I’m not being rude…. FEC – Fluorouracil, Epirubicin and Cyclophosphamide. Three MASSIVE syringes – one of the F, two of the ‘E’ then the final drug ‘C’ through an IV drip.
Ok they weren’t MASSIVE, but they weren’t like the ones you give medicine to kids from! I felt a bit light headed after all that lot went in, but then headed home.
I was offered the use of the Cold Cap. I’d read a lot about this beforehand but decided that as it wasn’t guaranteed that the hair would be saved, yet brain freeze and headaches WERE guaranteed, I decided this was something I could do without. My pain threshold was appallingly low so I declined (aka chickening out). For me I don’t regret that decision. Some people still lose their hair, some lose 50%, some only lose a little. I knew how I hated headaches and this swayed me to not use it.
So that was Monday, 27 Feb 2017. Now Jump 14 days on.
I ‘strand’ corrected!
By the end of the second week of the chemo cycle, I started to notice a few hairs on my shoulders of my cardigan at work. I wondered if this was just coincidence – you know, the usual amount that comes out and you don’t think anything of it, or was it the start and I was going to wake up with hair all over my pillow, or clumps in the shower. It was the start. And the loss gathered momentum. That Oncologist was right.
For the next week I went to work as normal and every day the lovely ladies in the office would sort my shoulders out, clearing the constant strands (I did ask them to do this by the way – they didn’t just keep touching me!). When I washed my hair in the shower I’d get small amounts come away in my hands. I tried not to brush it vigorously, or wash it too much in the end, thinking it would delay or stop the inevitable. But of course that failed.
Everywhere I looked around the house, there were strands. However rather than clumps, it was thinning out from underneath first. So actually the shape, remained.
Towards the end of the third week of the chemo cycle, I was struggling to style my hair for work and could see it was receding on top.
It happened so quickly!
I didn’t expect this amount of hair loss after ONE cycle of chemotherapy.
That weekend (with cycle 2 of FEC due on the Monday) I went to the hair dressers and asked them to cut it all short for me and it really showed how much had come out. I could see my scalp through what was left.
That was it – the scarves I’d bought in readiness, came out. By this stage too, my scalp was sore.
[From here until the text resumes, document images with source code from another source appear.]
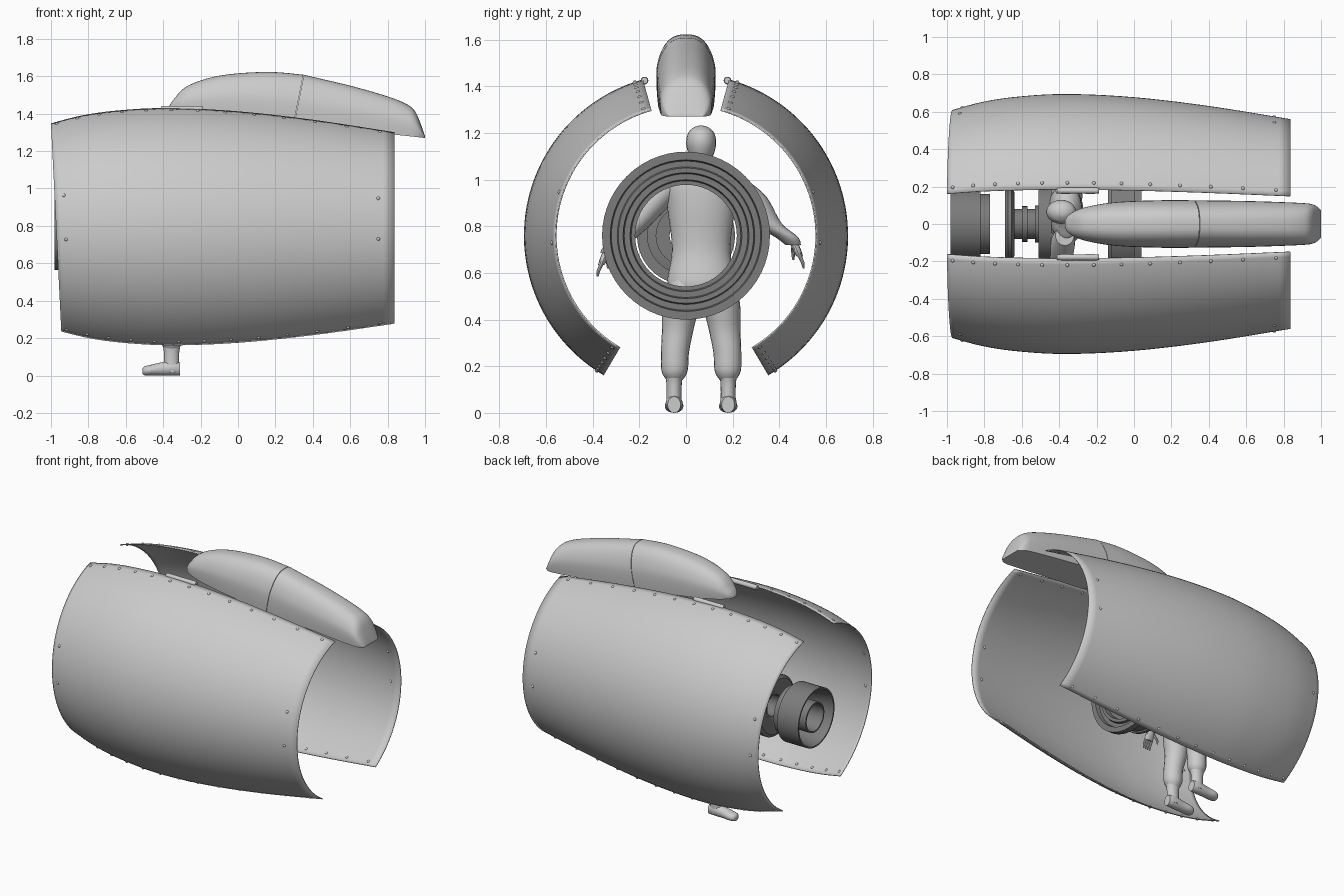
import bpy, bmesh, math
from mathutils import Vector

cube = bpy.data.objects.get("Cube")
if cube:
    bpy.data.objects.remove(cube, do_unlink=True)

AXIS_Z = 0.76
parts = []


def material(name, v):
    m = bpy.data.materials.new(name)
    m.use_nodes = True
    m.diffuse_color = (v, v, v, 1)
    m.node_tree.nodes["Principled BSDF"].inputs["Base Color"].default_value = (v, v, v, 1)
    return m


LIGHT = material("light grey", 0.6)
DARK = material("dark grey", 0.2)


def finish(name, bm, mat, recalc=True):
    if recalc:
        bmesh.ops.recalc_face_normals(bm, faces=bm.faces)
    me = bpy.data.meshes.new(name)
    bm.to_mesh(me)
    bm.free()
    me.materials.append(mat)
    ob = bpy.data.objects.new(name, me)
    bpy.context.collection.objects.link(ob)
    parts.append(ob)
    return ob


def smooth_path(pts, steps=5):
    """Catmull-Rom samples through tuples of any length."""
    pts = [Vector(p) for p in pts]
    out = []
    for i in range(len(pts) - 1):
        a, b, c, d = pts[max(i - 1, 0)], pts[i], pts[i + 1], pts[min(i + 2, len(pts) - 1)]
        for k in range(steps):
            t = k / steps
            out.append(0.5 * (2 * b + (c - a) * t + (2 * a - 5 * b + 4 * c - d) * t * t
                              + (3 * b - a - 3 * c + d) * t ** 3))
    return out + [pts[-1]]


def bridge(bm, rings, caps=True, loop=True):
    rows = [[bm.verts.new(p) for p in ring] for ring in rings]
    n = len(rows[0])
    for r, s in zip(rows, rows[1:]):
        for i in range(n if loop else n - 1):
            j = (i + 1) % n
            bm.faces.new((r[i], r[j], s[j], s[i]))
    if caps:
        bm.faces.new(rows[0])
        bm.faces.new(rows[-1])


def loft(bm, stations, along="z", n=20):
    """Elliptical sections: x, y, z and two half sizes."""
    rings = []
    for x, y, z, a, b in smooth_path(stations):
        ring = []
        for i in range(n):
            t = math.tau * i / n
            c, s = math.cos(t), math.sin(t)
            ring.append((x + a * c, y + b * s, z) if along == "z" else (x, y + a * c, z + b * s))
        rings.append(ring)
    bridge(bm, rings)


def lathe(name, profile, n=56):
    """Closed profile of (x, radius) turned about the long axis."""
    bm = bmesh.new()
    rings = []
    for x, r in profile + profile[:1]:
        rings.append([(x, r * math.cos(math.tau * i / n), AXIS_Z + r * math.sin(math.tau * i / n))
                      for i in range(n)])
    bridge(bm, rings, caps=False)
    bmesh.ops.remove_doubles(bm, verts=bm.verts, dist=1e-5)
    return finish(name, bm, DARK)


# cowl halves
COWL = smooth_path([(-0.97, 0.607), (-0.8, 0.652), (-0.6, 0.68), (-0.35, 0.692),
                    (0, 0.675), (0.4, 0.628), (0.835, 0.558)])


def cowl_point(x, r, deg, side):
    t = math.radians(deg)
    up = r * math.cos(t)
    return Vector((x - 0.05 * up * (0.83 - x) / 1.8, side * r * math.sin(t), AXIS_Z + up))


def cowl_radius(x):
    for a, b in zip(COWL, COWL[1:]):
        if x <= b[0]:
            return a[1] + (b[1] - a[1]) * (x - a[0]) / (b[0] - a[0])
    return COWL[-1][1]


for side, label in ((-1, "front"), (1, "back")):
    bm = bmesh.new()
    bridge(bm, [[cowl_point(x, r, 15.4 + 134.1 * i / 48, side) for i in range(49)]
                for x, r in COWL], caps=False, loop=False)
    ob = finish(label + "_cowl", bm, LIGHT)
    solid = ob.modifiers.new("thickness", "SOLIDIFY")
    solid.thickness = 0.006
    solid.offset = 0

    # rivets along both long edges and in pairs near the ends
    spots = [(-0.94 + 1.7 * (0.75 * k / 12 + 0.25 * (k / 12) ** 2), d)
             for k in range(13) for d in (18.5, 146.5)]
    spots += [(x, d) for x in (-0.92, 0.75) for d in (71, 93)]
    bm = bmesh.new()
    for x, d in spots:
        new = bmesh.ops.create_icosphere(bm, subdivisions=2, radius=0.01)["verts"]
        bmesh.ops.translate(bm, verts=new, vec=cowl_point(x, cowl_radius(x), d, side))
    finish(label + "_rivets", bm, LIGHT)

    # hinge barrel
    bm = bmesh.new()
    y, z, r = side * 0.178, 1.425, 0.016
    loft(bm, [(-0.412, y, z, r * 0.6, r * 0.6), (-0.4, y, z, r, r), (-0.3, y, z, r, r),
              (-0.2, y, z, r, r), (-0.188, y, z, r * 0.6, r * 0.6)], "x", 16)
    finish(label + "_hinge", bm, LIGHT)

# top fairing in two pieces: x, top height, half width
FAIRING = [(-0.37, 1.435, 0.02), (-0.345, 1.475, 0.055), (-0.27, 1.548, 0.093), (-0.1, 1.603, 0.125),
           (0.15, 1.623, 0.136), (0.348, 1.608, 0.136), (0.6, 1.55, 0.132), (0.8, 1.492, 0.125),
           (0.9, 1.452, 0.12), (0.945, 1.415, 0.115), (0.975, 1.35, 0.103), (1.0, 1.28, 0.08)]


def fairing(name, stations):
    bm = bmesh.new()
    rings = []
    for x, top, w in smooth_path(stations, 6):
        base = min(1.42 - 0.15 * (x + 0.37) / 1.37, top - 0.008)
        ring = []
        for i in range(33):
            t = math.pi * i / 32
            c, s = math.cos(t), max(math.sin(t), 0)
            y = w * math.copysign(abs(c) ** 0.75, c) * (0.9 + 0.1 * min(1, s * 2.2))
            z = base + (top - base) * s ** 0.9
            lean = 0.2 * (z - 1.6) * math.exp(-((x - 0.35) / 0.2) ** 2)
            ring.append((x + lean, y, z))
        rings.append(ring)
    bridge(bm, rings)
    finish(name, bm, LIGHT)


fairing("fairing_nose", FAIRING[:6])
fairing("fairing_tail", [(0.351, 1.6077, 0.136)] + FAIRING[6:])

# engine core rings and tubes
lathe("main_casing", [(0.04, 0.36), (0.04, 0.325), (0.015, 0.32), (0.015, 0.295), (0.03, 0.29),
                      (0.03, 0.27), (0, 0.265), (0, 0.24), (-0.02, 0.235), (-0.02, 0.218),
                      (-0.14, 0.218), (-0.14, 0.31), (-0.12, 0.31), (-0.12, 0.3), (0, 0.3), (0, 0.36)])
lathe("exhaust_outer_tube", [(-0.98, 0.195), (-0.98, 0.185), (-0.79, 0.15), (-0.77, 0.15),
                             (-0.77, 0.16), (-0.82, 0.16), (-0.82, 0.195)])
lathe("exhaust_inner_tube", [(-0.97, 0.1), (-0.97, 0.09), (-0.8, 0.075), (-0.8, 0.1)])
lathe("turbine_disc", [(-0.69, 0.12), (-0.69, 0.18), (-0.675, 0.2), (-0.655, 0.2), (-0.64, 0.17),
                       (-0.64, 0.07), (-0.66, 0.07)])
lathe("turbine_shaft", [(-0.65, 0.08), (-0.6, 0.08), (-0.6, 0.095), (-0.57, 0.095), (-0.57, 0.08),
                        (-0.53, 0.08), (-0.53, 0.1), (-0.49, 0.1), (-0.49, 0.13), (-0.44, 0.13),
                        (-0.44, 0.07), (-0.65, 0.07)])
lathe("turbine_rear_ring", [(-0.51, 0.21), (-0.44, 0.21), (-0.44, 0.165), (-0.51, 0.165)])

# standing mechanic, turned towards the exhaust
CY = 0.065
bm = bmesh.new()
loft(bm, [(-0.36, CY, 0.48, 0.05, 0.1), (-0.36, CY, 0.55, 0.09, 0.145), (-0.37, CY, 0.7, 0.08, 0.125),
          (-0.37, CY, 0.88, 0.092, 0.145), (-0.36, CY, 0.99, 0.08, 0.155), (-0.36, CY, 1.045, 0.055, 0.09),
          (-0.375, CY, 1.08, 0.042, 0.042), (-0.385, CY, 1.13, 0.042, 0.04)], n=28)
finish("mechanic_torso", bm, LIGHT)

bm = bmesh.new()
loft(bm, [(-0.4, CY, 1.065, 0.025, 0.02), (-0.4, CY, 1.09, 0.062, 0.046), (-0.39, CY, 1.15, 0.079, 0.064),
          (-0.385, CY, 1.2, 0.068, 0.056), (-0.385, CY, 1.226, 0.035, 0.028),
          (-0.385, CY, 1.232, 0.006, 0.006)])
finish("mechanic_head", bm, LIGHT)

ARMS = {"left": [(-0.06, 1.01), (-0.11, 0.93), (-0.2, 0.82), (-0.3, 0.72), (-0.335, 0.685)],
        "right": [(0.19, 1.01), (0.27, 0.93), (0.345, 0.815), (0.43, 0.755), (0.46, 0.72)]}
for side, label in ((-1, "left"), (1, "right")):
    # sleeve
    bm = bmesh.new()
    sizes = (0.05, 0.066, 0.058, 0.045, 0.03)
    arm = ARMS[label]
    loft(bm, [(-0.37 - 0.012 * i, y, z, s, s * 1.1) for i, ((y, z), s) in enumerate(zip(arm, sizes))])
    finish(label + "_arm", bm, LIGHT)

    # hand with fingers and thumb
    hx, (hy, hz) = -0.42, arm[-1]
    bm = bmesh.new()
    loft(bm, [(hx, hy, hz + 0.015, 0.02, 0.018), (hx, hy + side * 0.015, hz - 0.02, 0.032, 0.018),
              (hx, hy + side * 0.028, hz - 0.05, 0.03, 0.014)], n=12)
    for k in range(4):
        fx = hx - 0.024 + 0.016 * k
        loft(bm, [(fx, hy + side * 0.026, hz - 0.045, 0.008, 0.009),
                  (fx, hy + side * 0.04, hz - 0.075, 0.007, 0.008),
                  (fx, hy + side * 0.044, hz - 0.1, 0.004, 0.004)], n=8)
    loft(bm, [(hx - 0.02, hy, hz - 0.01, 0.01, 0.01), (hx - 0.045, hy, hz - 0.04, 0.008, 0.008),
              (hx - 0.05, hy, hz - 0.065, 0.004, 0.004)], n=8)
    finish(label + "_hand", bm, LIGHT)

    # trouser leg gathered above the ankle
    bm = bmesh.new()
    loft(bm, [(-0.36, CY + side * 0.07, 0.58, 0.07, 0.06), (-0.36, CY + side * 0.085, 0.48, 0.085, 0.08),
              (-0.365, CY + side * 0.1, 0.36, 0.07, 0.068), (-0.355, CY + side * 0.112, 0.26, 0.06, 0.06),
              (-0.355, CY + side * 0.114, 0.18, 0.058, 0.056), (-0.355, CY + side * 0.114, 0.14, 0.036, 0.034)])
    finish(label + "_leg", bm, LIGHT)

    # boot
    by = CY + side * 0.116
    bm = bmesh.new()
    loft(bm, [(-0.355, by, 0.02, 0.04, 0.034), (-0.355, by, 0.08, 0.04, 0.032),
              (-0.355, by, 0.125, 0.041, 0.033), (-0.355, by, 0.15, 0.045, 0.036)])
    loft(bm, [(-0.31, by, 0.035, 0.028, 0.035), (-0.35, by, 0.04, 0.036, 0.04),
              (-0.42, by, 0.034, 0.036, 0.034), (-0.47, by, 0.028, 0.04, 0.028),
              (-0.5, by, 0.025, 0.03, 0.024), (-0.51, by, 0.024, 0.012, 0.014)], "x")
    finish(label + "_boot", bm, LIGHT)

# smooth shading with sharp edges kept
bpy.ops.object.select_all(action="DESELECT")
for ob in parts:
    ob.select_set(True)
bpy.context.view_layer.objects.active = parts[0]
bpy.ops.object.shade_smooth_by_angle(angle=math.radians(35))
It hurt to brush it, wash it, touch it.
In 7 days my hair had gone from being thick and full, to thin and wispy and I looked like an old lady.
I felt horrible. Unattractive. I now looked in the mirror and didn’t recognise myself.
The scalp pain got worse. Even though most of the hair had gone, it was so sore still. The next day I had round two of Chemo. Chatting to the nurse, I mentioned how sore my scalp was.
She pulled the curtain round, called in the Senior nurse and they checked it out for me. I had something similar to Cradle Cap babies get, and the fact it was so sore, they said the best thing for me to do… was to shave the rest off.
I burst into tears.
Braving the Shave
The thought of shaving the remaining strands off upset me more than it coming out in my hands. I went home after the hospital, and that evening I sat in a chair in the kitchen, my Husband got the clippers, and off it came.
Grade 1 all over.
I cried continually.
It felt weird. I looked weird.
But the scalp pain had gone! Completely gone!
The chemotherapy affects the hair follicles within the scalp and the weight of the strands naturally pulling on them is what causes the pain.
Shave them off – the pain goes. It was such a relief.
Next: A New Look